Adeyeye Enitan Ogunwusi succeeded Ife’s 50th ooni, Okunade Sijuade, who died in July after a 35-year reign as paramount ruler and spiritual leader.
Tens of thousands celebrated on the streets of the ancient city to which historically all ethnic Yoruba, including those as far away as Togo, Brazil and Trinidad and Tobago, can trace their origins.
The Yoruba, who predominate in six southwestern Nigerian states, number some 40 million and make up the country’s second-largest ethnic group after the Hausa-Fulani.
Historically, the ooni or any king in Yorubaland was revered and considered “the sovereign, second in rank to the gods”. His decision was considered final.
The powers of the Yoruba kings and other traditional rulers were reduced under British colonial rule, said Abimbola Adesoji, head historian at Obafemi Awolowo University in Ile-Ife.
“Now, they (kings) are mostly titular heads. Their relevance depends on how influential they are or how they can use their influence to benefit their subjects,” he told AFP.
Today, though still regarded as custodians of culture and supreme heads of local communities, they are paid public functionaries but not assigned any specific role in the constitution.
- ‘God-given’ role -
Ogunwusi, dressed in white, with a white ceremonial head covering and white-beaded walking stick, was presented with his staff of office to loud applause from the crowd and dignitaries including Vice President Yemi Osinbajo.
“God has actually prepared me for this throne,” he told guests at the ceremony, which was transmitted via large screens outside the coronation venue and live on some television channels.
“I will dedicate the staff of office just given to me to the youth of Ile-Ife, Osun state and the entire country.”
Ogunwusi , a trained accountant, made his fortune mostly from real estate and marketing, including products of commodities magnate Aliko Dangote, Africa’s richest man.
Ogunwusi is also chairman of Gran Imperio Group, a leading real estate and construction company.
The Vanguard newspaper described Ogunwusi as “an astute entrepreneur driven by turning impossibilities to ‘possibilities'”.
A prince from one of the ruling houses in the Ife kingdom, Ogunwusi is the son of a retired radio and television broadcaster and was selected from more than 20 candidates.
Born on October 17, 1974, he is one of Nigeria’s youngest traditional rulers.
- High expectations -
Because of his wealth and close connection with powerful Nigerians, many locals who turned out for the coronation have high expectations.
“I am so happy that our new king is young, energetic and well-connected with powerful people,” said Tomi Omodunbi.

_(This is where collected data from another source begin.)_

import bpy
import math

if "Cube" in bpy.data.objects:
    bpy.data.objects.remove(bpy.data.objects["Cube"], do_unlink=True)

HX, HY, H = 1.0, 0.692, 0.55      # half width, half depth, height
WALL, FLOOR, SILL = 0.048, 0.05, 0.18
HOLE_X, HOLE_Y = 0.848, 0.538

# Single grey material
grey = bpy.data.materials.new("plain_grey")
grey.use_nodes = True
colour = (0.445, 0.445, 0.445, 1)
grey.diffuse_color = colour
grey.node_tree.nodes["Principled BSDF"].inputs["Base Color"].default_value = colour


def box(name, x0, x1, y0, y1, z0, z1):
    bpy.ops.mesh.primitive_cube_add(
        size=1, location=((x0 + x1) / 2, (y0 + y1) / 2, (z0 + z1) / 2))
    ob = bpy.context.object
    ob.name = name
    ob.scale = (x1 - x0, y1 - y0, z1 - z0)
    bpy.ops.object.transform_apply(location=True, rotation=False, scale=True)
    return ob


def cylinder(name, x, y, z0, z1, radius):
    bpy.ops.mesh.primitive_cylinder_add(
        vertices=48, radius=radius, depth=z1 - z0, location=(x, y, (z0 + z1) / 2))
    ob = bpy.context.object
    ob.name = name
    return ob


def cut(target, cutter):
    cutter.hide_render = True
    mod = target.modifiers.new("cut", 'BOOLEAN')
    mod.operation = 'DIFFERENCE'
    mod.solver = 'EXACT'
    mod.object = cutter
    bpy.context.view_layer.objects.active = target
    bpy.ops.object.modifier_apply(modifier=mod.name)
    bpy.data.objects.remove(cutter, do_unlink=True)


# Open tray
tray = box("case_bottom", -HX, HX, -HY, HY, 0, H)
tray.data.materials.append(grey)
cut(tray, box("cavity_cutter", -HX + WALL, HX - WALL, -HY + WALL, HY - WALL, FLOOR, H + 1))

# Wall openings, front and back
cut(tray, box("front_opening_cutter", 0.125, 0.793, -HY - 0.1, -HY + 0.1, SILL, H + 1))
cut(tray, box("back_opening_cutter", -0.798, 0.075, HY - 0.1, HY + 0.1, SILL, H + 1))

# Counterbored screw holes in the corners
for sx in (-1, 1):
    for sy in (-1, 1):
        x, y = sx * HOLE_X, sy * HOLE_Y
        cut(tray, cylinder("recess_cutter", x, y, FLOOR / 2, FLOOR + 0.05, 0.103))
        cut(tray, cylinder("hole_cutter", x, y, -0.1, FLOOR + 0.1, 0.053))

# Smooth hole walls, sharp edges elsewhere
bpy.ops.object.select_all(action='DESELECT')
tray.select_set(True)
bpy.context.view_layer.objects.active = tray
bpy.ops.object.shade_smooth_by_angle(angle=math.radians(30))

“He should improve the social infrastructure and provide jobs for the teeming youth population in the town.”
For Joseph Muda Awowole, 58, a radio repairer in Ile-Ife, the new king “should do well for the Ife people, listen to advice and behave maturely in handling matters, despite his age”.
Felix Bunmi Adegoke, a beer seller, said the king was “a good omen for the town.

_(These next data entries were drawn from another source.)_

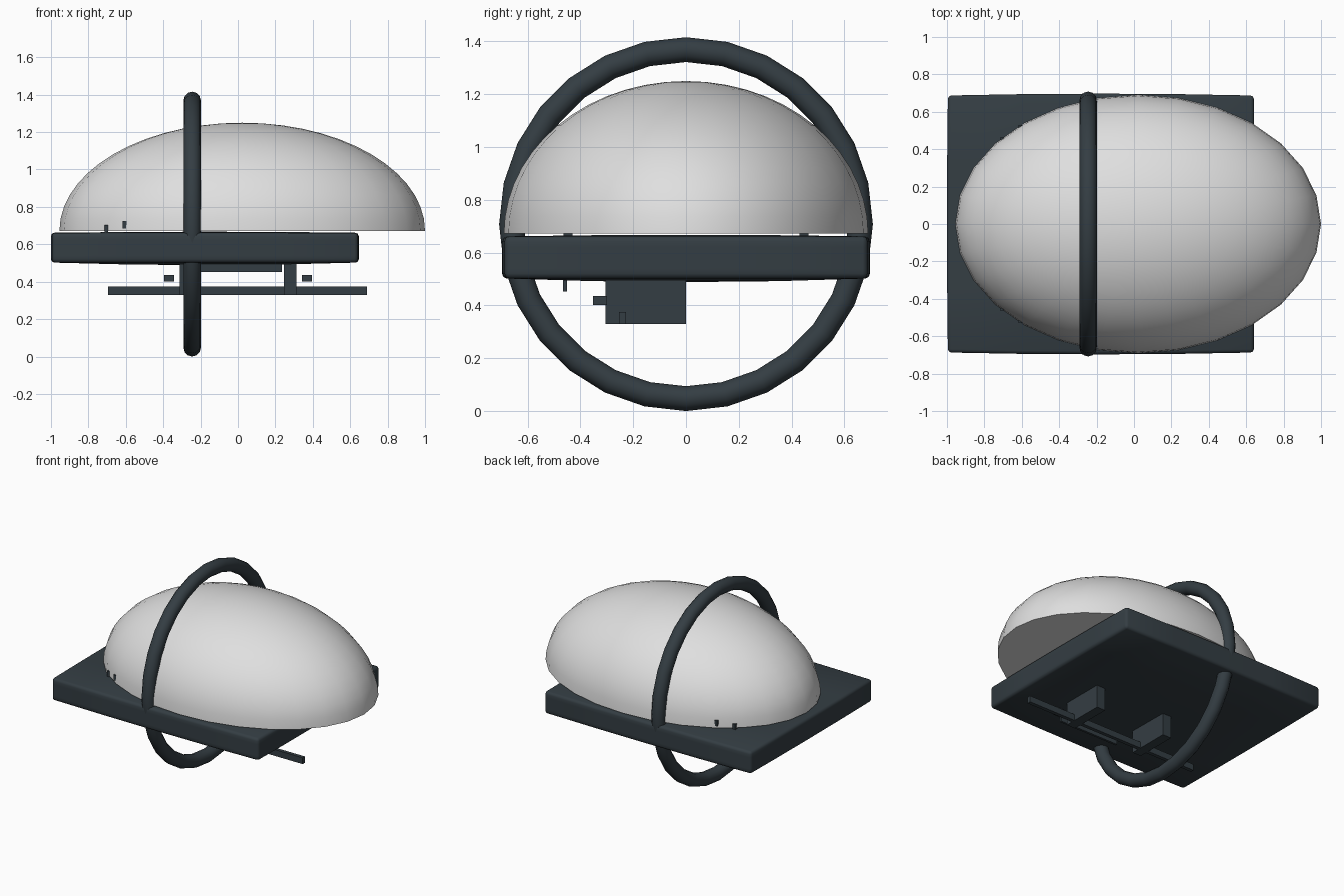
import bpy, bmesh, math

if "Cube" in bpy.data.objects:
    bpy.data.objects.remove(bpy.data.objects["Cube"])


def material(name, rgb):
    m = bpy.data.materials.new(name)
    m.diffuse_color = (*rgb, 1)
    m.use_nodes = True
    m.node_tree.nodes["Principled BSDF"].inputs["Base Color"].default_value = m.diffuse_color
    return m


PALE = material("pale grey", (0.74, 0.74, 0.74))
DARK = material("dark slate", (0.034, 0.047, 0.056))


def finish(name, bm, mat, smooth_angle=None):
    bmesh.ops.recalc_face_normals(bm, faces=bm.faces)
    mesh = bpy.data.meshes.new(name)
    bm.to_mesh(mesh)
    bm.free()
    ob = bpy.data.objects.new(name, mesh)
    bpy.context.collection.objects.link(ob)
    mesh.materials.append(mat)
    if smooth_angle:
        bpy.ops.object.select_all(action='DESELECT')
        bpy.context.view_layer.objects.active = ob
        ob.select_set(True)
        bpy.ops.object.shade_smooth_by_angle(angle=math.radians(smooth_angle))
    return ob


def box(name, x0, x1, y0, y1, z0, z1):
    bm = bmesh.new()
    bmesh.ops.create_cube(bm, size=1)
    for v in bm.verts:
        v.co.x = (x0 + x1) / 2 + v.co.x * (x1 - x0)
        v.co.y = (y0 + y1) / 2 + v.co.y * (y1 - y0)
        v.co.z = (z0 + z1) / 2 + v.co.z * (z1 - z0)
    return finish(name, bm, DARK)


# Half-ellipsoid dome with flat underside
bm = bmesh.new()
bmesh.ops.create_uvsphere(bm, u_segments=28, v_segments=28, radius=1)
bmesh.ops.delete(bm, geom=[v for v in bm.verts if v.co.z < -0.01], context='VERTS')
bmesh.ops.contextual_create(bm, geom=[e for e in bm.edges if e.is_boundary])
for v in bm.verts:
    v.co = (0.0225 + 0.9775 * v.co.x, 0.69 * v.co.y, 0.672 + 0.578 * v.co.z)
finish("dome", bm, PALE, 50)

# Base slab, very slightly bulged, with softened edges
bm = bmesh.new()
bmesh.ops.create_cube(bm, size=2)
bmesh.ops.subdivide_edges(bm, edges=bm.edges[:], cuts=3, use_grid_fill=True)
for v in bm.verts:
    x, y, z = v.co
    drop = 0.006 if z > 0 else 0.014
    v.co.x = -0.177 + x * (0.823 - 0.005 * y * y)
    v.co.y = y * (0.697 - 0.01 * x * x)
    v.co.z = 0.58 + z * (0.0875 - drop * max(x * x, y * y)) + (-0.004 if z < 0 else 0)
base = finish("base_slab", bm, DARK)
for p in base.data.polygons:
    p.use_smooth = True
bevel = base.modifiers.new("soft_edges", 'BEVEL')
bevel.width = 0.018
bevel.segments = 2
bevel.limit_method = 'ANGLE'
bevel.angle_limit = math.radians(40)

# Upright ring around the dome
bpy.ops.mesh.primitive_torus_add(
    major_radius=0.661, minor_radius=0.047, major_segments=28, minor_segments=12,
    location=(-0.245, 0, 0.708), rotation=(0, math.pi / 2, 0))
ring = bpy.context.object
ring.name = "ring"
ring.data.materials.append(DARK)
bpy.ops.object.shade_smooth()

# Underside fittings
box("lower_rail", -0.695, 0.69, -0.253, -0.227, 0.33, 0.375)
box("hanging_plate", -0.235, 0.235, -0.466, -0.45, 0.452, 0.52)
for side, s in (("left", -1), ("right", 1)):
    a, b = sorted((s * 0.245, s * 0.313))
    box(side + "_bracket", a, b, -0.305, 0, 0.33, 0.52)
    a, b = sorted((s * 0.343, s * 0.395))
    box(side + "_stub", a, b, -0.352, -0.3, 0.402, 0.435)

# Tiny studs poking out of the dome near its narrow end
for side, s in (("front", -1), ("back", 1)):
    for i, (x, y, z0, z1) in enumerate(((-0.705, 0.46, 0.66, 0.702), (-0.607, 0.525, 0.685, 0.725))):
        a, b = sorted((s * (y - 0.03), s * (y + 0.004)))
        box(f"{side}_stud_{i + 1}", x - 0.01, x + 0.01, a, b, z0, z1)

“We have accepted him as our king. He is young and rich. He should use his vast connection for the benefit of Ile-Ife.”
Afusatu Layade, a 34-year-old pepper trader in Ile-Ife’s largest market, said: “I am happy that this is happening in my lifetime.

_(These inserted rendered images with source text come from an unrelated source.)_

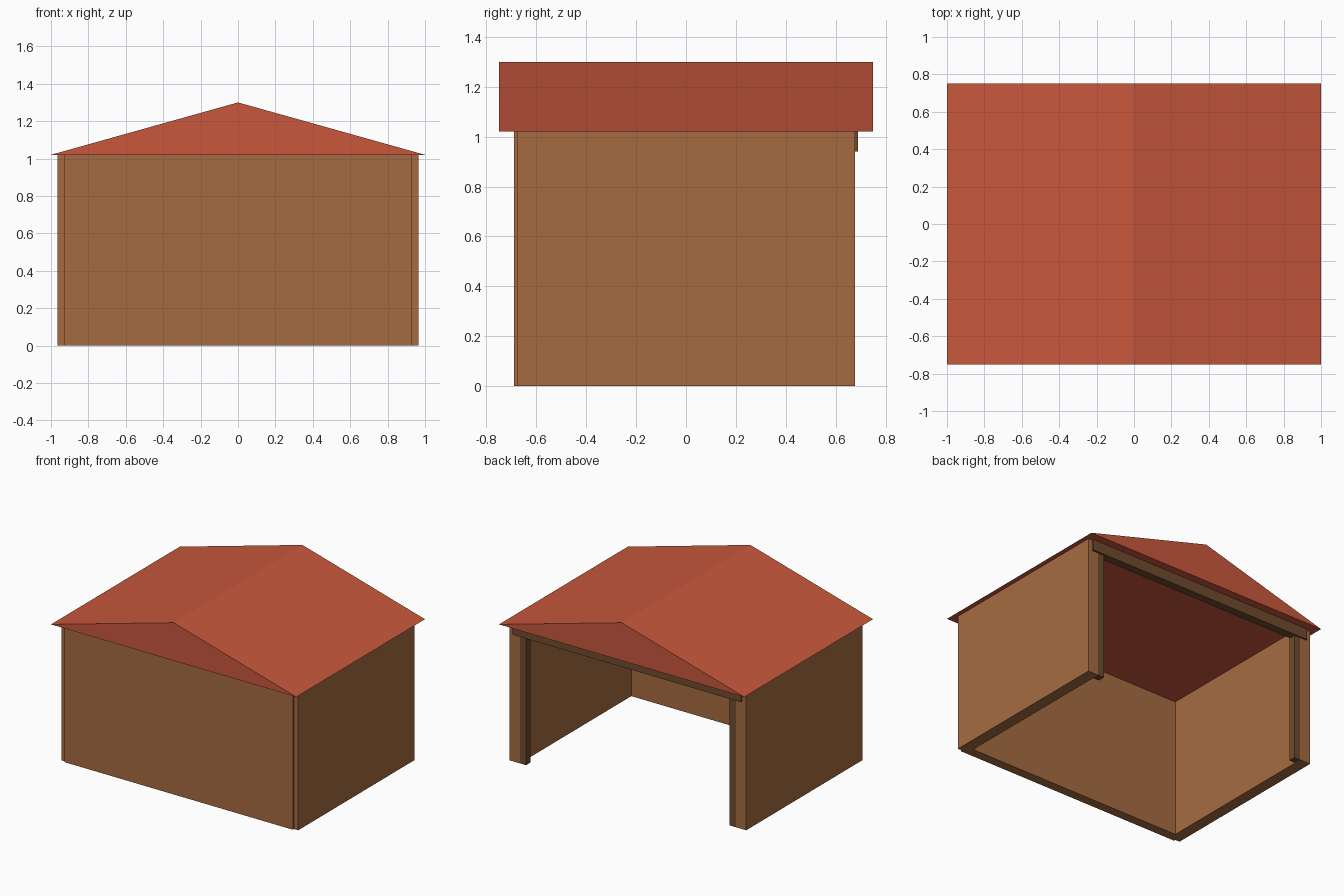
import bpy
import bmesh

if "Cube" in bpy.data.objects:
    bpy.data.objects.remove(bpy.data.objects["Cube"])


def material(name, color):
    m = bpy.data.materials.new(name)
    m.diffuse_color = (*color, 1)
    m.use_nodes = True
    m.node_tree.nodes["Principled BSDF"].inputs["Base Color"].default_value = m.diffuse_color
    return m


WALL = material("wall_brown", (0.38, 0.148, 0.053))
TRIM = material("dark_trim_brown", (0.162, 0.07, 0.027))
ROOF = material("roof_red", (0.58, 0.097, 0.046))


def extrude_outline(name, outline, y0, y1, mat):
    """Closed x-z outline swept from y0 to y1."""
    bm = bmesh.new()
    face = bm.faces.new([bm.verts.new((x, y0, z)) for x, z in outline])
    swept = bmesh.ops.extrude_face_region(bm, geom=[face])
    verts = [g for g in swept["geom"] if isinstance(g, bmesh.types.BMVert)]
    bmesh.ops.translate(bm, verts=verts, vec=(0, y1 - y0, 0))
    bmesh.ops.recalc_face_normals(bm, faces=bm.faces)
    mesh = bpy.data.meshes.new(name)
    bm.to_mesh(mesh)
    bm.free()
    mesh.materials.append(mat)
    obj = bpy.data.objects.new(name, mesh)
    bpy.context.collection.objects.link(obj)
    return obj


def box(name, x0, x1, y0, y1, z0, z1, mat):
    return extrude_outline(name, [(x0, z0), (x1, z0), (x1, z1), (x0, z1)], y0, y1, mat)


EAVE, RIDGE = 1.02, 1.30

# Solid gable roof with overhang
extrude_outline("gable_roof", [(-1, EAVE), (1, EAVE), (0, RIDGE)], -0.75, 0.75, ROOF)

# Closed front wall, slightly proud of the side walls
box("front_wall", -0.93, 0.93, -0.69, -0.62, 0, EAVE, WALL)

# Side walls and the door posts lining the open back
for side, s in (("left", -1), ("right", 1)):
    a, b = sorted((s * 0.88, s * 0.965))
    box(side + "_wall", a, b, -0.677, 0.677, 0, EAVE, WALL)
    a, b = sorted((s * 0.83, s * 0.88))
    box(side + "_door_post", a, b, 0.625, 0.677, 0, EAVE, TRIM)

# Beam over the opening
box("door_beam", -0.93, 0.93, 0.63, 0.69, 0.94, EAVE, TRIM)
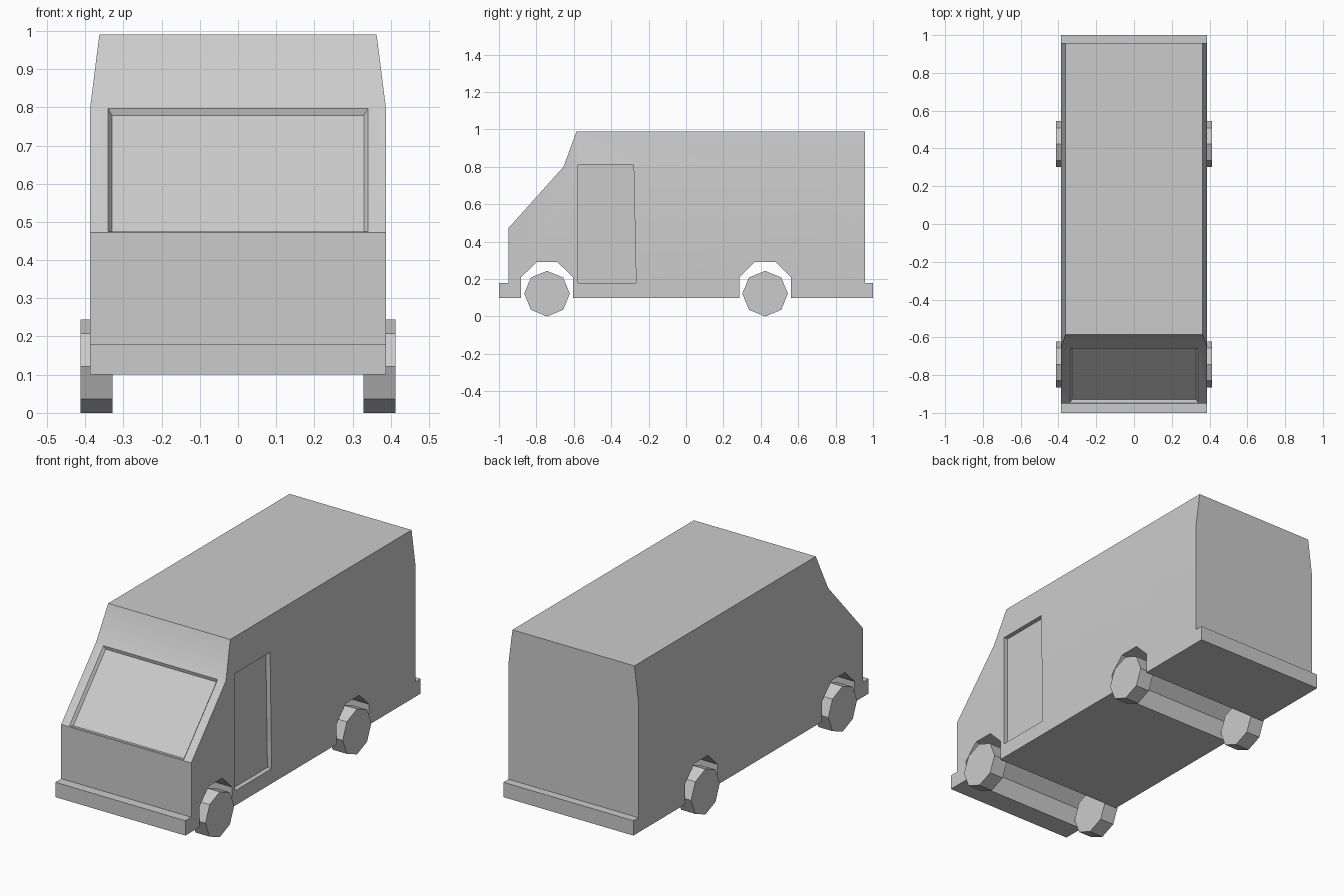
import bpy, bmesh, math
from mathutils import Vector

if "Cube" in bpy.data.objects:
    bpy.data.objects.remove(bpy.data.objects["Cube"])


def prism(name, profile, x0, x1):
    """Extrude a (y, z) outline along x into a closed solid."""
    bm = bmesh.new()
    face = bm.faces.new([bm.verts.new((x0, y, z)) for y, z in profile])
    ext = bmesh.ops.extrude_face_region(bm, geom=[face])["geom"]
    bmesh.ops.translate(bm, vec=(x1 - x0, 0, 0),
                        verts=[g for g in ext if isinstance(g, bmesh.types.BMVert)])
    bmesh.ops.recalc_face_normals(bm, faces=bm.faces)
    mesh = bpy.data.meshes.new(name)
    bm.to_mesh(mesh)
    bm.free()
    obj = bpy.data.objects.new(name, mesh)
    bpy.context.collection.objects.link(obj)
    return obj


W, BELT, AXLES = 0.387, 0.80, (0.423, -0.743)


def arch(y):
    return [(y + 0.138, 0.10), (y + 0.138, 0.21), (y + 0.057, 0.29),
            (y - 0.057, 0.29), (y - 0.138, 0.21), (y - 0.138, 0.10)]


# Body shell with bumpers and wheel channels in one side outline
outline = [(-1, 0.10), (-1, 0.18), (-0.95, 0.18), (-0.95, 0.472), (-0.655, BELT),
           (-0.585, 0.99), (0.957, 0.99), (0.957, 0.18), (1, 0.18), (1, 0.10)]
outline += arch(AXLES[0]) + arch(AXLES[1])
body = prism("van_body", outline, -W, W)

bm = bmesh.new()
bm.from_mesh(body.data)
# Upper sides lean inward above the belt line
bmesh.ops.bisect_plane(bm, geom=bm.verts[:] + bm.edges[:] + bm.faces[:],
                       plane_co=(0, 0, BELT), plane_no=(0, 0, 1))
for v in bm.verts:
    if v.co.z > 0.9:
        v.co.x *= 0.363 / W
bm.normal_update()

# Recessed windscreen with sloping rim
slope = Vector((0, -0.743, 0.669))
screen = max(bm.faces, key=lambda f: f.normal.dot(slope))
bmesh.ops.inset_individual(bm, faces=[screen], thickness=0.04)
for v in screen.verts:
    t = 0.99 if v.co.z > 0.64 else 0.008
    v.co = (math.copysign(0.34, v.co.x), -0.95 + 0.295 * t, 0.472 + (BELT - 0.472) * t)
bm.normal_update()
bmesh.ops.inset_individual(bm, faces=[screen], thickness=0.015, depth=-0.015)
bm.to_mesh(body.data)
bm.free()

# Recessed cab door on the right side only
cutter = prism("door_cutter", [(-0.577, 0.18), (-0.267, 0.18), (-0.28, 0.81), (-0.577, 0.81)],
               0.362, 0.5)
cutter.hide_render = True
mod = body.modifiers.new("door_recess", "BOOLEAN")
mod.operation, mod.object, mod.solver = "DIFFERENCE", cutter, "EXACT"
bpy.context.view_layer.objects.active = body
body.select_set(True)
bpy.ops.object.modifier_apply(modifier=mod.name)
bpy.data.objects.remove(cutter)
bpy.ops.object.shade_smooth_by_angle(angle=math.radians(30))

# Eight-sided wheels
for end, y in zip(("rear", "front"), AXLES):
    ring = [(y + 0.122 * math.cos(i * math.pi / 4), 0.122 + 0.122 * math.sin(i * math.pi / 4))
            for i in range(8)]
    for side, s in (("left", -1), ("right", 1)):
        prism(f"{end}_{side}_wheel", ring, s * 0.328, s * 0.412)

“I have a lot of hope in him that he will take Ile-Ife to greater heights.”
- File by AFP